Coping With A Worldwide Pandemic
There is a man who lives in the apartment across from mine who, for the past twelve days at least, sits inside and plays video games incessantly. I wake up early and go for a run, and by the time I return-usually before 8 a.m., he's up and playing. As I go about my days working from home, I periodically glance out my window and there he is, engulfed in his computer screen, fingers swirling about his joypad. I doubt he ever moves. Lately, I've doubted his humanity, allowing my imagination to fancy my neighbor a robot.
In my apartment complex, each unit has an outdoor balcony, some larger than others. His balcony is quite large, decorated with sundry plants and settees and a large sun umbrella. The strange thing about his balcony though, is that the lights remain on, always. There is a wall light, ostensibly placed there to provide guidance to the rare resident who chooses to do laundry in midnight hours. But aside from the wall light, there are tiny white lights the man must have hung at some point, thinking perhaps that he'd sit outside with a friend or a lady, sipping mojitos beneath twinkle lights and discussing hopes, dreams, and fears amidst his tiny, apartment balcony jungle.
It occurs to me that he could save money by simply turning his lights off, that this wastefulness is as American a trait as any-our entitlement and lack of self-awareness underscored by the ways we have fought so hard against the current circumstances. The shelter in place order is temporary. We still have the freedom to leave home and take a walk in fresh air, to go buy fresh produce and cook a meal for our loved ones. We still have books, and movies and an endless pit of content on the internet. We are barely on house arrest, we've simply been asked to pause. And pausing might be what people are resisting the most, because it is in moments of pausing that we see ourselves most clearly. Without the normal, hectic distractions of the outside world, our inner turmoil is especially potent. Many of us can't handle facing our inner turmoil, so we bury our heads in our phones, blast music, play video games for hours on end, speak into devices hoping that it will mimic the real thing well enough to keep us sane for a while.
I don't know if video-game-playing-man lives with another person. I just know that for the last week and a half, he has remained a steadfast object of my existence. When I close my shades, there he sits. When I open them, there he is. Often, I wake up in the dead of night to empty my bladder and as I walk back to my bed, I see him across the way, his face lit up by the soft blue light of his computer, his thumbs intensely working, headphones covering both ears, insulating him from the quiet chirping of frogs and gentle hum of late night traffic.

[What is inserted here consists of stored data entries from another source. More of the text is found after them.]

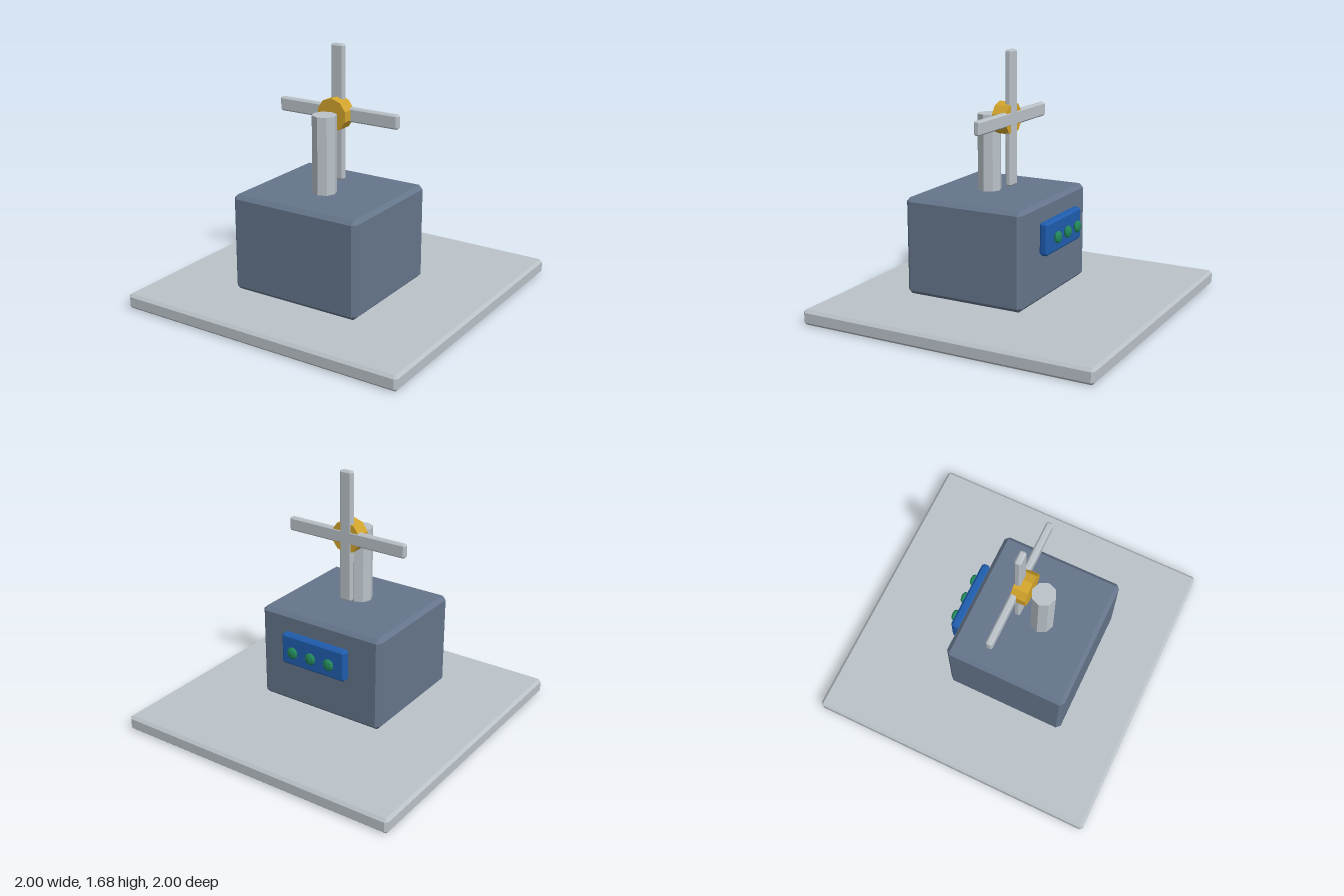
import * as THREE from 'three';
import { ConvexGeometry } from 'three/addons/geometries/ConvexGeometry.js';

const paint = (name, color) => {
  const m = new THREE.MeshStandardMaterial({ color });
  m.name = name;
  return m;
};

// Box with every edge cut by a flat chamfer
function chamferBox(w, h, d, c) {
  const points = [];
  for (const x of [-1, 1]) for (const y of [-1, 1]) for (const z of [-1, 1]) {
    const X = w / 2, Y = h / 2, Z = d / 2;
    points.push(
      new THREE.Vector3(x * X, y * (Y - c), z * (Z - c)),
      new THREE.Vector3(x * (X - c), y * Y, z * (Z - c)),
      new THREE.Vector3(x * (X - c), y * (Y - c), z * Z));
  }
  return new ConvexGeometry(points);
}

// Gives a geometry one normal per face
function faceted(geometry) {
  const g = geometry.toNonIndexed();
  g.computeVertexNormals();
  return g;
}

export function createModel() {
  const model = new THREE.Group();
  model.name = 'fanMachine';
  const grey = paint('light grey', 0xbac2c8);
  const slate = paint('slate', 0x65758b);
  const gold = paint('gold', 0xd2a42c);
  const blue = paint('blue', 0x1f5dae);
  const green = paint('green', 0x21875a);

  const add = (name, geometry, material, x, y, z) => {
    const mesh = new THREE.Mesh(geometry, material);
    mesh.name = name;
    mesh.position.set(x, y, z);
    model.add(mesh);
    return mesh;
  };

  // Base plate and housing
  add('basePlate', chamferBox(2, 0.1, 2, 0.018), grey, 0, 0.05, 0);
  add('housing', chamferBox(0.915, 0.643, 0.836, 0.026), slate, 0, 0.4335, 0.16);

  // Eight-sided post on the housing
  add('post', faceted(new THREE.CylinderGeometry(0.079, 0.079, 0.56, 8)), grey, 0, 0.98, 0.217);

  // Ten-sided hub with crossed blades
  const hub = faceted(new THREE.CylinderGeometry(0.107, 0.107, 0.102, 10).rotateX(Math.PI / 2));
  add('hub', hub, gold, 0, 1.24, 0.088);
  add('horizontalBlade', chamferBox(0.88, 0.092, 0.044, 0.01), grey, 0, 1.24, 0.055);
  add('verticalBlade', chamferBox(0.09, 0.88, 0.044, 0.01), grey, 0, 1.24, 0.055);

  // Control panel with three flattened buttons on the back
  add('controlPanel', chamferBox(0.49, 0.214, 0.06, 0.014), blue, 0, 0.54, -0.303);
  const button = faceted(new THREE.SphereGeometry(0.04, 8, 6).scale(1, 1, 0.52));
  for (const x of [-0.14, 0, 0.14]) add('button', button, green, x, 0.54, -0.356);

  return model;
}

It struck me one morning that video-game-playing-man might always play video games. Before the recent shelter in place order, I was admittedly not home much, my life and interests pulling me a million different directions all at once. It has been calming, in a way, to take a step back from constant busyness to stay grounded in one place for awhile. But any judgement I have projected onto this man could very well be misplaced. Maybe he earns a living playing video games. Or maybe he's a student and has time to spare now that his classes have been cancelled. Or, maybe he's simply coping the best way he knows how-by diving deeply into an alternative world that is colorful and stimulating and entirely factitious. Whatever game he is so immersed in is undoubtedly comforting given the nakedly uncertain state of the world we live in now.
Leaning on certainties may be the biggest spoof of all. Before the coronavirus paused life as we knew it, how many of us thought such a thing was possible? I joked that video-game-playing-man is robotic in his actions, but aren't we all a bit robotic? A bit too complacent with the status quo, depending too heavily on the structure of an entirely constructed existence. Nothing in life is certain-the jobs we rely upon, the institutions we turn to for answers, the men and women we look up to when we can't find the answers ourselves.
A few months ago, when the virus was slowly spreading through China, I never considered the very real possibility that it may spread into my own town or community. Ignorance is bliss, until it isn't. And while we all cope in unique ways, I have noticed an overarching longing to return to ignorant bliss. People want life to be like it was a few months ago, but that simply won't happen. Surviving something as life-altering as a worldwide pandemic should probably change each of us, a little. Here's to hoping it changes us all for the better.